__ACTION ITEM__
Give back exactly the lines running from the line with "[0.875, 1], [0, 1]];" to the end of the entries, and only those lines.

__Stored entries__
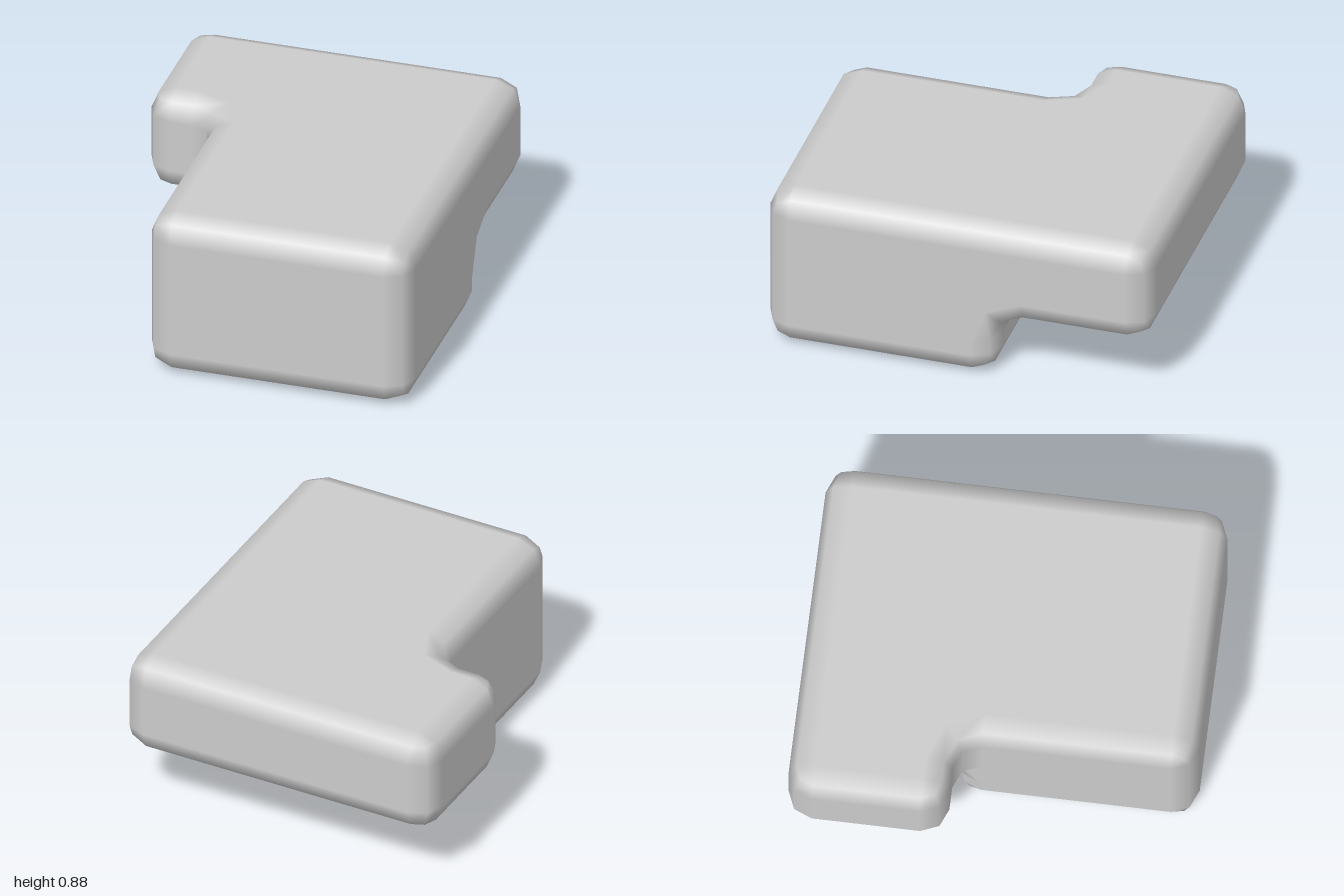
import * as THREE from 'three';

const R = 0.13; // radius of every rounded edge and inner fillet
const STEPS = 2; // facets per quarter round

// Rounded contour of a right-angled, counter-clockwise outline: points with outward normals.
function roundedContour(corners) {
  const pts = corners.map(([u, v]) => new THREE.Vector2(u, v));
  const count = pts.length;
  const edgeNormal = (a, b) => new THREE.Vector2(b.y - a.y, a.x - b.x).normalize();
  const contour = [];
  pts.forEach((p, i) => {
    const n1 = edgeNormal(pts[(i + count - 1) % count], p);
    const n2 = edgeNormal(p, pts[(i + 1) % count]);
    const side = Math.sign(n1.cross(n2)); // +1 outer corner, -1 inner corner
    const centre = p.clone().addScaledVector(n1, -side * R).addScaledVector(n2, -side * R);
    for (let k = 0; k <= STEPS; k++) {
      const a = (k / STEPS) * Math.PI / 2;
      const n = n1.clone().multiplyScalar(Math.cos(a)).addScaledVector(n2, Math.sin(a));
      contour.push({ p: centre.clone().addScaledVector(n, side * R), n });
    }
  });
  return contour;
}

// Prism between lo and hi with all edges rounded; toXYZ turns (u, v, w) into (x, y, z).
function roundedPrism(name, corners, lo, hi, toXYZ, material) {
  const contour = roundedContour(corners);
  const n = contour.length;
  const layers = [];
  for (let k = 0; k <= STEPS; k++) {
    const a = (k / STEPS) * Math.PI / 2;
    layers.push({ inset: R * (1 - Math.sin(a)), w: lo + R * (1 - Math.cos(a)), s: Math.sin(a), c: -Math.cos(a) });
  }
  for (let k = STEPS; k >= 0; k--) {
    const l = layers[k];
    layers.push({ ...l, w: lo + hi - l.w, c: -l.c });
  }

  const positions = [], normals = [], index = [];
  layers.forEach((l, j) => {
    contour.forEach(({ p, n: d }, i) => {
      positions.push(...toXYZ(p.x - d.x * l.inset, p.y - d.y * l.inset, l.w));
      normals.push(...toXYZ(d.x * l.s, d.y * l.s, l.c));
      if (j === layers.length - 1) return;
      const a = j * n + i, b = j * n + (i + 1) % n;
      index.push(a, b, b + n, a, b + n, a + n);
    });
  });

  // Flat caps
  const cap = contour.map(({ p, n: d }) => p.clone().addScaledVector(d, -R));
  const top = (layers.length - 1) * n;
  for (const [a, b, c] of THREE.ShapeUtils.triangulateShape(cap, [])) {
    index.push(a, c, b, top + a, top + b, top + c);
  }

  const geometry = new THREE.BufferGeometry();
  geometry.setAttribute('position', new THREE.Float32BufferAttribute(positions, 3));
  geometry.setAttribute('normal', new THREE.Float32BufferAttribute(normals, 3));
  geometry.setIndex(index);
  const mesh = new THREE.Mesh(geometry, material);
  mesh.name = name;
  return mesh;
}

export function createModel() {
  const group = new THREE.Group();
  group.name = 'steppedBlock';
  const material = new THREE.MeshStandardMaterial({ color: 0xcccccc });

  // Main block, tall at the front and undercut at the back: side outline in (y, z), swept along x
  const body = [[0, -0.2], [0.34, -0.2], [0.34, -1], [0.875, -1], [0.875, 1], [0, 1]];
  group.add(roundedPrism('mainBlock', body, -0.495, 0.87, (u, v, w) => [w, u, v], material));

  // Side wing at the back with its inner fillet: top outline in (z, x), swept along y into the block
  const wing = [[-1, -0.87], [-0.2, -0.87], [-0.2, -0.495], [0.3, -0.495], [0.3, 0.5], [-1, 0.5]];
  group.add(roundedPrism('sideWing', wing, 0.34, 0.875, (u, v, w) => [v, w, u], material));

  return group;
}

__RESULT FOR THIS EXERCISE__
  const body = [[0, -0.2], [0.34, -0.2], [0.34, -1], [0.875, -1], [0.875, 1], [0, 1]];
  group.add(roundedPrism('mainBlock', body, -0.495, 0.87, (u, v, w) => [w, u, v], material));

  // Side wing at the back with its inner fillet: top outline in (z, x), swept along y into the block
  const wing = [[-1, -0.87], [-0.2, -0.87], [-0.2, -0.495], [0.3, -0.495], [0.3, 0.5], [-1, 0.5]];
  group.add(roundedPrism('sideWing', wing, 0.34, 0.875, (u, v, w) => [v, w, u], material));

  return group;
}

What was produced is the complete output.